Top of Information

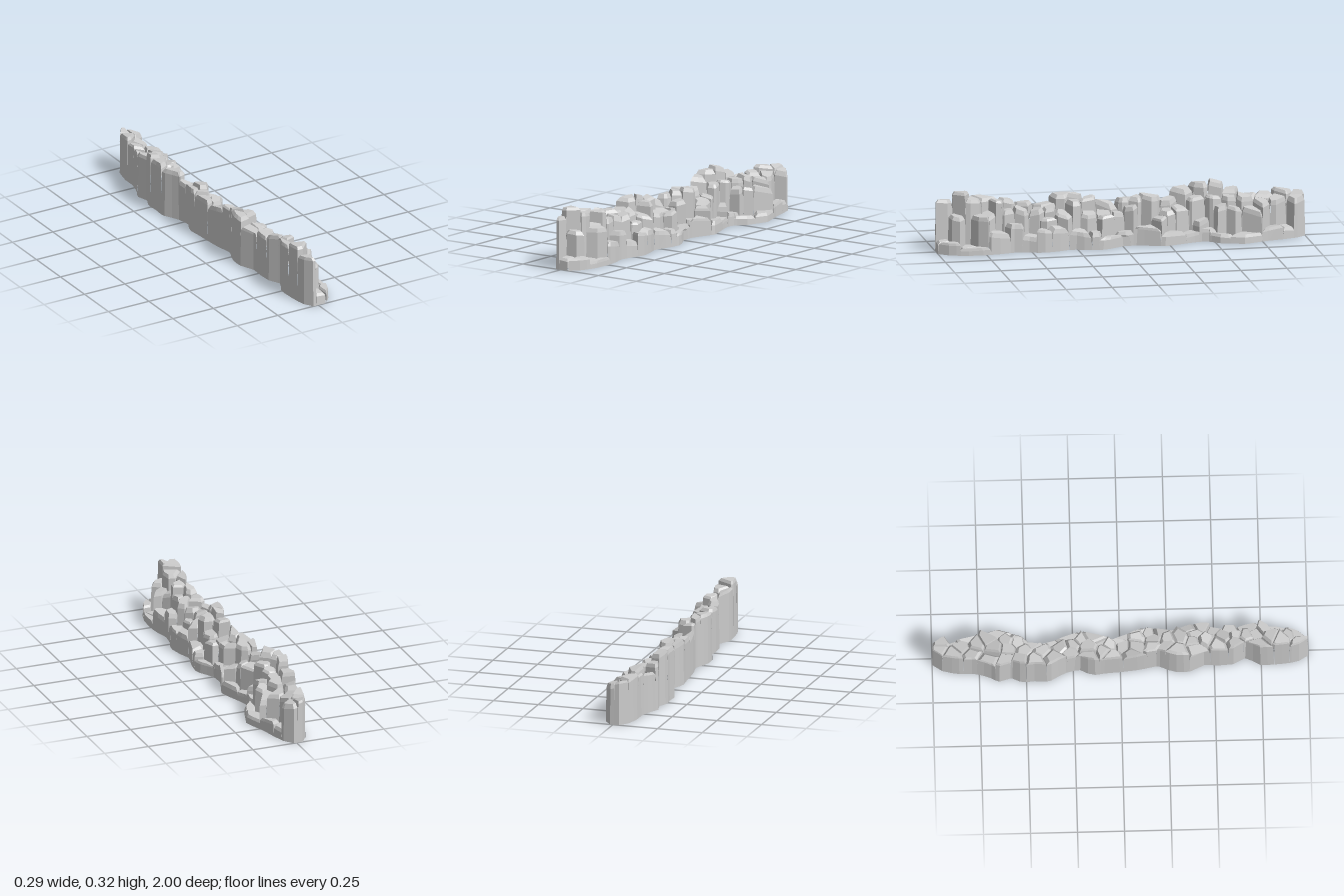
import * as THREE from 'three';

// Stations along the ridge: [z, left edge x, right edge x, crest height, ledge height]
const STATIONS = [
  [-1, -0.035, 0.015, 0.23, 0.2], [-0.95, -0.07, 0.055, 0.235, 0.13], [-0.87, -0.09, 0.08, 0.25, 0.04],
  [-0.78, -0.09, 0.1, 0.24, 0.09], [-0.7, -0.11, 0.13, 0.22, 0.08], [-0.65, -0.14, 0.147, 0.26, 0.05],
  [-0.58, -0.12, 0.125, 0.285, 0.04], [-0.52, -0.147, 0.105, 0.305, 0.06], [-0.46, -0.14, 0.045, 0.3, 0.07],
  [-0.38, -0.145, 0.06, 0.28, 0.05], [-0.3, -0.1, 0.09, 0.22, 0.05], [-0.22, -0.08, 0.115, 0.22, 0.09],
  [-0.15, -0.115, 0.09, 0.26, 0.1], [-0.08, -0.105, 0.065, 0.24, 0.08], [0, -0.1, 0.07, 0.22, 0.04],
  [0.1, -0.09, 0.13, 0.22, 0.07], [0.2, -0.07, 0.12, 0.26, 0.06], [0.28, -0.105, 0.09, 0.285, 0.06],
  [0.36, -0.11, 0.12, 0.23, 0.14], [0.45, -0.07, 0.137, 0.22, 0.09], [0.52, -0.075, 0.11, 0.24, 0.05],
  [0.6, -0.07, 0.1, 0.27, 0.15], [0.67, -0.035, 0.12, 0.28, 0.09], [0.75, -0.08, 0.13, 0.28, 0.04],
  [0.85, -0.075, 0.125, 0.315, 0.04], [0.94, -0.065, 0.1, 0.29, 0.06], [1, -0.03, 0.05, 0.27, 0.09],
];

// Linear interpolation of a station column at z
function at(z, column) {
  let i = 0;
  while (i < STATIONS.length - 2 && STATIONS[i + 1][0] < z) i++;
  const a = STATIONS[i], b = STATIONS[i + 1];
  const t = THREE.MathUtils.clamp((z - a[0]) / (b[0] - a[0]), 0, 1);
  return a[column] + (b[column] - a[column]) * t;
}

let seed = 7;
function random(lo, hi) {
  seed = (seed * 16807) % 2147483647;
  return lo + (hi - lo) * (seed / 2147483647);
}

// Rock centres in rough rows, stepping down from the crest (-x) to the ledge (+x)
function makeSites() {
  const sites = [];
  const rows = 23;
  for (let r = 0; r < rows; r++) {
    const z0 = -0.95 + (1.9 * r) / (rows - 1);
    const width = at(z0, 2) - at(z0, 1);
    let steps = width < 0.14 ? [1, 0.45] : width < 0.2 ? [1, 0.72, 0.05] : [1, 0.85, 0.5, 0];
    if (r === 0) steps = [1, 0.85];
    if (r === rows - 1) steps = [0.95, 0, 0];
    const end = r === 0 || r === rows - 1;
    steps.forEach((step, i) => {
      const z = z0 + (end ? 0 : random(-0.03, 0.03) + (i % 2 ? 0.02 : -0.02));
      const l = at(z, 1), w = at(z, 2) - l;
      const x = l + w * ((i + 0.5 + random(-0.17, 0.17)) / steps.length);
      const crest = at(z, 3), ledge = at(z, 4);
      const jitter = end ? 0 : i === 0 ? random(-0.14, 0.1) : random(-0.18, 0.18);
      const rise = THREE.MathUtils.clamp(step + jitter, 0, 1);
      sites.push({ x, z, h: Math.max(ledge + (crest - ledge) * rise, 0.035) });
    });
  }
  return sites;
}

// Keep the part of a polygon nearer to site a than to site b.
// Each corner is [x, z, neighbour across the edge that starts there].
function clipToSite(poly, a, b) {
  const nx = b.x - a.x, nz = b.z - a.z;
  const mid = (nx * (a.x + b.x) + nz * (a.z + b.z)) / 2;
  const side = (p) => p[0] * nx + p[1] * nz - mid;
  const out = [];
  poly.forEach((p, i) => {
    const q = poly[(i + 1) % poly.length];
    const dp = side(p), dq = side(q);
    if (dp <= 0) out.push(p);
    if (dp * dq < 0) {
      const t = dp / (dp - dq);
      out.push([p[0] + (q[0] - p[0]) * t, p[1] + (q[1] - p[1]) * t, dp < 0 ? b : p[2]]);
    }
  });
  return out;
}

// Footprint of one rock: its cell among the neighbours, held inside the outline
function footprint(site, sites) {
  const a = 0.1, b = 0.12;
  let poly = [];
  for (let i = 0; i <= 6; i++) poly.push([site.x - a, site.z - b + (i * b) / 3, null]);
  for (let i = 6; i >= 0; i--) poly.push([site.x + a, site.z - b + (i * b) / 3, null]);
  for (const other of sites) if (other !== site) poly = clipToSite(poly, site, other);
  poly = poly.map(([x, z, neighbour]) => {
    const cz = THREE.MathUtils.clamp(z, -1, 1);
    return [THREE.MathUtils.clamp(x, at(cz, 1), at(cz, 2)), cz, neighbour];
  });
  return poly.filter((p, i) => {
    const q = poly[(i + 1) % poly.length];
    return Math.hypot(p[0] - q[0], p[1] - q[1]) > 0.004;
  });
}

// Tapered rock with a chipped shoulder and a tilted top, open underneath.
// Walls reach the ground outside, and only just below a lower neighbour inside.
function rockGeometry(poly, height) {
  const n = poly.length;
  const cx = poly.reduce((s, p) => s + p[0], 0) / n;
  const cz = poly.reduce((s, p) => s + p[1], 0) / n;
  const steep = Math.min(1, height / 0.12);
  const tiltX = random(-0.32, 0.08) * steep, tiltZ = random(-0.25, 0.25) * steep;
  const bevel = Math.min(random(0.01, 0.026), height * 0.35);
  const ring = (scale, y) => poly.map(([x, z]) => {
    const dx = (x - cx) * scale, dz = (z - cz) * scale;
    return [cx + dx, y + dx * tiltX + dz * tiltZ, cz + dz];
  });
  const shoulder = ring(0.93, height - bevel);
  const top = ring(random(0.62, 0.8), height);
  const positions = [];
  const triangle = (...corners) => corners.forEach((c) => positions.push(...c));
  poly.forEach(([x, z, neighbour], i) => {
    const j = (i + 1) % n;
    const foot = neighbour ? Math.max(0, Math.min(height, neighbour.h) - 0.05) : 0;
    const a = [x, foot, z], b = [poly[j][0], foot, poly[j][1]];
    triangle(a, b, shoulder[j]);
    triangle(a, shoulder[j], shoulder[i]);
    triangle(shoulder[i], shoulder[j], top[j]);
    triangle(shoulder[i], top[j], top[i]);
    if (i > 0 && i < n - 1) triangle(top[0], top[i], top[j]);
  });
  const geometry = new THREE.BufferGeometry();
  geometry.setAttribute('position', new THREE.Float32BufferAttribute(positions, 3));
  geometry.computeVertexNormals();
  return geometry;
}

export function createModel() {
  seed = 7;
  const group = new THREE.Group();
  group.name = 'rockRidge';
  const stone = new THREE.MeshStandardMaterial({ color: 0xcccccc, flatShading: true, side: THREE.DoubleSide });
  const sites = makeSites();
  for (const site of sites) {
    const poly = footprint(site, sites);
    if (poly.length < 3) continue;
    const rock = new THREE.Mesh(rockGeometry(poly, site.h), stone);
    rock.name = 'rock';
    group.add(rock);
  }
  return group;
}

Bottom of Information

Each line from the one containing "new THREE.Float32BufferAttribute(positions, 3));" through the last line of the entries is to be copied exactly, with no other lines added.

== Exercise response ==
  geometry.setAttribute('position', new THREE.Float32BufferAttribute(positions, 3));
  geometry.computeVertexNormals();
  return geometry;
}

export function createModel() {
  seed = 7;
  const group = new THREE.Group();
  group.name = 'rockRidge';
  const stone = new THREE.MeshStandardMaterial({ color: 0xcccccc, flatShading: true, side: THREE.DoubleSide });
  const sites = makeSites();
  for (const site of sites) {
    const poly = footprint(site, sites);
    if (poly.length < 3) continue;
    const rock = new THREE.Mesh(rockGeometry(poly, site.h), stone);
    rock.name = 'rock';
    group.add(rock);
  }
  return group;
}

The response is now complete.